Share this article

print logo
Commentary

If whites want to take the N-word, they can have it

Rod Watson

"Fifty-four lynchings occurred in the United States during the year 1914, six more than during the preceding year. Only 49 of the 54 being colored, showing conclusively that a grievous error was made somewhere. Think of it. Five white men lynched! It seems that we can have nothing exclusive. Lynching was a form of punishment, especially prepared for us. At least that is what we have been led to believe" – acerbic publisher Robert S. Abbott writing in his Chicago Defender in 1915, from the documentary "The Black Press: Soldiers Without Swords."

Alas, it seems not much has changed.

More than a century later, upstanding African Americans must feel the same sense of victimization at the theft of another cultural touchstone we thought was rightfully ours.

When an Amherst man wanted to express the depth of his displeasure with a romantic rival, he reportedly reached back for the most vile racial slur he could think of, employing the N-word repeatedly during a phone conversation between the two.

And the victim isn’t even black.

Really? Again it seems that we can have nothing exclusive – not even this word.

Of course, whites have borrowed the N-word for decades, much to the consternation of those blacks who jealously guarded their prerogative, not recognizing that imitation can be the sincerest form of demeanment.

But in those contexts, the word was typically used as a term of endearment – as strange as that seems – adopted by whites imitating blacks who foolishly thought they could strip the slur of its power by genially applying it to one another.

The Amherst case, however, takes the word back to its original meaning, as if the rhetorical assailant could think of nothing else in the English language to so effectively put down his adversary.

A Catch-22 when cops exist to serve and protect – and to ticket
Is Covid-19 a turning point for addressing inequity? History says no
Instead of battling mail-in voting, GOP could try winning votes
'Rally for ignorance' promotes threat we don't need

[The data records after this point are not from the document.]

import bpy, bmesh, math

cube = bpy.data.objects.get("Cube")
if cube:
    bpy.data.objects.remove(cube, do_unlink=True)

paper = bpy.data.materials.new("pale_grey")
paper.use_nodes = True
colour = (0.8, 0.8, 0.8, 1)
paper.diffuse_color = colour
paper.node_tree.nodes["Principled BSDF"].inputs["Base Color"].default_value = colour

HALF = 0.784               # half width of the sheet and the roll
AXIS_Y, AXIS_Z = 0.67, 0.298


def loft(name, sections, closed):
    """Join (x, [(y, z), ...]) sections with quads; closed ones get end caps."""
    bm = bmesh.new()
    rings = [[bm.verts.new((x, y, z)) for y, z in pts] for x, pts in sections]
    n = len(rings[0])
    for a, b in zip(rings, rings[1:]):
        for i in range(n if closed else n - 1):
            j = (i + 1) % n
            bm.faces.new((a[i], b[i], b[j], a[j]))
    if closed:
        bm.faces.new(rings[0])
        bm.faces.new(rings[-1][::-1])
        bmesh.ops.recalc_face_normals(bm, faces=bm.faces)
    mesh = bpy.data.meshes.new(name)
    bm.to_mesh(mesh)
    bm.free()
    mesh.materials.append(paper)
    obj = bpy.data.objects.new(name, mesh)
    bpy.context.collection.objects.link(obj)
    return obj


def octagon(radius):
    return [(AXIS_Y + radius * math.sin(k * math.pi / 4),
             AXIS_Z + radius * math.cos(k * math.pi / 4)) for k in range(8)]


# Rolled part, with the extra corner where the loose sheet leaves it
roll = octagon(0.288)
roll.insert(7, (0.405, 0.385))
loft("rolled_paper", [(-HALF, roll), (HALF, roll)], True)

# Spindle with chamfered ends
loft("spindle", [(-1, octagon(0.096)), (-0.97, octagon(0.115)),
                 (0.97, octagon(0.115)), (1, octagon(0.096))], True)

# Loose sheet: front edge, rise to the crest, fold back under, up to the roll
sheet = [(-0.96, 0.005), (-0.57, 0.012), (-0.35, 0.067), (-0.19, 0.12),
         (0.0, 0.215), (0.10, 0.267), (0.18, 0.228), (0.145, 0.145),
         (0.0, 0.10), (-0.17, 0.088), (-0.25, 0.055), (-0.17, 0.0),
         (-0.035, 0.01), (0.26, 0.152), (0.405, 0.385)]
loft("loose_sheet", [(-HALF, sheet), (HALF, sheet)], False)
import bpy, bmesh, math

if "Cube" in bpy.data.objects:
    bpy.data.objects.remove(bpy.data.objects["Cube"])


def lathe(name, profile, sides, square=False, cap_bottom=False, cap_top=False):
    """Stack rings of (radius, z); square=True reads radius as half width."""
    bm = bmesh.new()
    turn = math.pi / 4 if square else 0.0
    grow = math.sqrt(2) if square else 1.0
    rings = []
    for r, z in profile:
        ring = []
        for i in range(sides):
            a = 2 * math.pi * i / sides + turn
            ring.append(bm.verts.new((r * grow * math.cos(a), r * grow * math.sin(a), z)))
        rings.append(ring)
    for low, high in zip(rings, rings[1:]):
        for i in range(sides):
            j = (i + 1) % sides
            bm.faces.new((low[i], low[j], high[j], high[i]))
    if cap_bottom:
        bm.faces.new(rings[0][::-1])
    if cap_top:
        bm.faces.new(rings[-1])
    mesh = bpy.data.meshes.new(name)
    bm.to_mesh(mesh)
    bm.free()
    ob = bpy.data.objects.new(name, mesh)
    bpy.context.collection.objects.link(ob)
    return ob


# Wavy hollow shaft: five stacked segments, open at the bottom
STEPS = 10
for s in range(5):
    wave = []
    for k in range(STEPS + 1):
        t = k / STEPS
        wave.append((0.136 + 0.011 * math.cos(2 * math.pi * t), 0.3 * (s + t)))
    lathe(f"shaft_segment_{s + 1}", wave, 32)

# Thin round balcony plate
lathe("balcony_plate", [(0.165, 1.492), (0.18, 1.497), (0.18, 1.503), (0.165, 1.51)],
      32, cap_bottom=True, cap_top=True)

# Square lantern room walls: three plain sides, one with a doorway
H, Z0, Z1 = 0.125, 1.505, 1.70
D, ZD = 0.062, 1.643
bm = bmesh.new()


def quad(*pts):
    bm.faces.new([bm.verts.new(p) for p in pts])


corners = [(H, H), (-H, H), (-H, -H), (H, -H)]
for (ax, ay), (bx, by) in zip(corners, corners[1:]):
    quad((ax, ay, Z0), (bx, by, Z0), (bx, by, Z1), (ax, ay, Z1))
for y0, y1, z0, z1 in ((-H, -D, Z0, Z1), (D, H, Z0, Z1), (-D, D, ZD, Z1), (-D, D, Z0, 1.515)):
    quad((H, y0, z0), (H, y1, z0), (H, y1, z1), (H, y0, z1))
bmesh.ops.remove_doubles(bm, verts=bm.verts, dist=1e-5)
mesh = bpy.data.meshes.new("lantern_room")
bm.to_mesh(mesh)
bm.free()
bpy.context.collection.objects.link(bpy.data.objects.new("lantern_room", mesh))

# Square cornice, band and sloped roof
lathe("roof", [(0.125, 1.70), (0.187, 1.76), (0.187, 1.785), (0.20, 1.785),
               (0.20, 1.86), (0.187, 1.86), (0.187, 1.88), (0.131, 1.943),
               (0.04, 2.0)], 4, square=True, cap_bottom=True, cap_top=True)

Of course, this kind of cultural theft is nothing new.

Think blues.

Think rock 'n' roll.

Think hip-hop clothing.

Even George Carlin riffed on the penchant for whites to beg, borrow and steal in the effort to express themselves.

"You take five white guys and you take five black guys and put 'em together for a week and what you won’t have is five black guys talking like, ‘Golly gee, we really won that big basketball game,’ " the late comedian and social critic observed. "But you will have five white guys talking like ‘Yo slick, whuzzup ... we be shootin hoops and mad playin, slammed those mofos."

But the Amherst word thief has taken it too far.

Accused of harassing a Jewish victim who began dating his ex-girlfriend, he allegedly used the N-word three times in a phone call between the two. The suspect’s lawyer insists that "does not constitute a hate crime because the victim is not black."

If I were a prosecutor, I’d argue it is even more of a hate crime because he had to really reach to come up with something he considered more derogatory than the typical white or anti-Semitic slur. Only America’s extra heavy duty slur would do.

And it’s not just for blacks anymore.

Some African Americans will be appalled, calling for a cease-and-desist order against this inappropriate expropriation of the N-word, which they jealously protect like a crazy uncle.

I, on the other hand, am ready to bequeath it to white people to use on one another.

We have gotten all we can out of it and no longer need to claim it as ours alone.

We’ll come up with some other way to denigrate ourselves.

After all, we’re so creative.

There are no comments - be the first to comment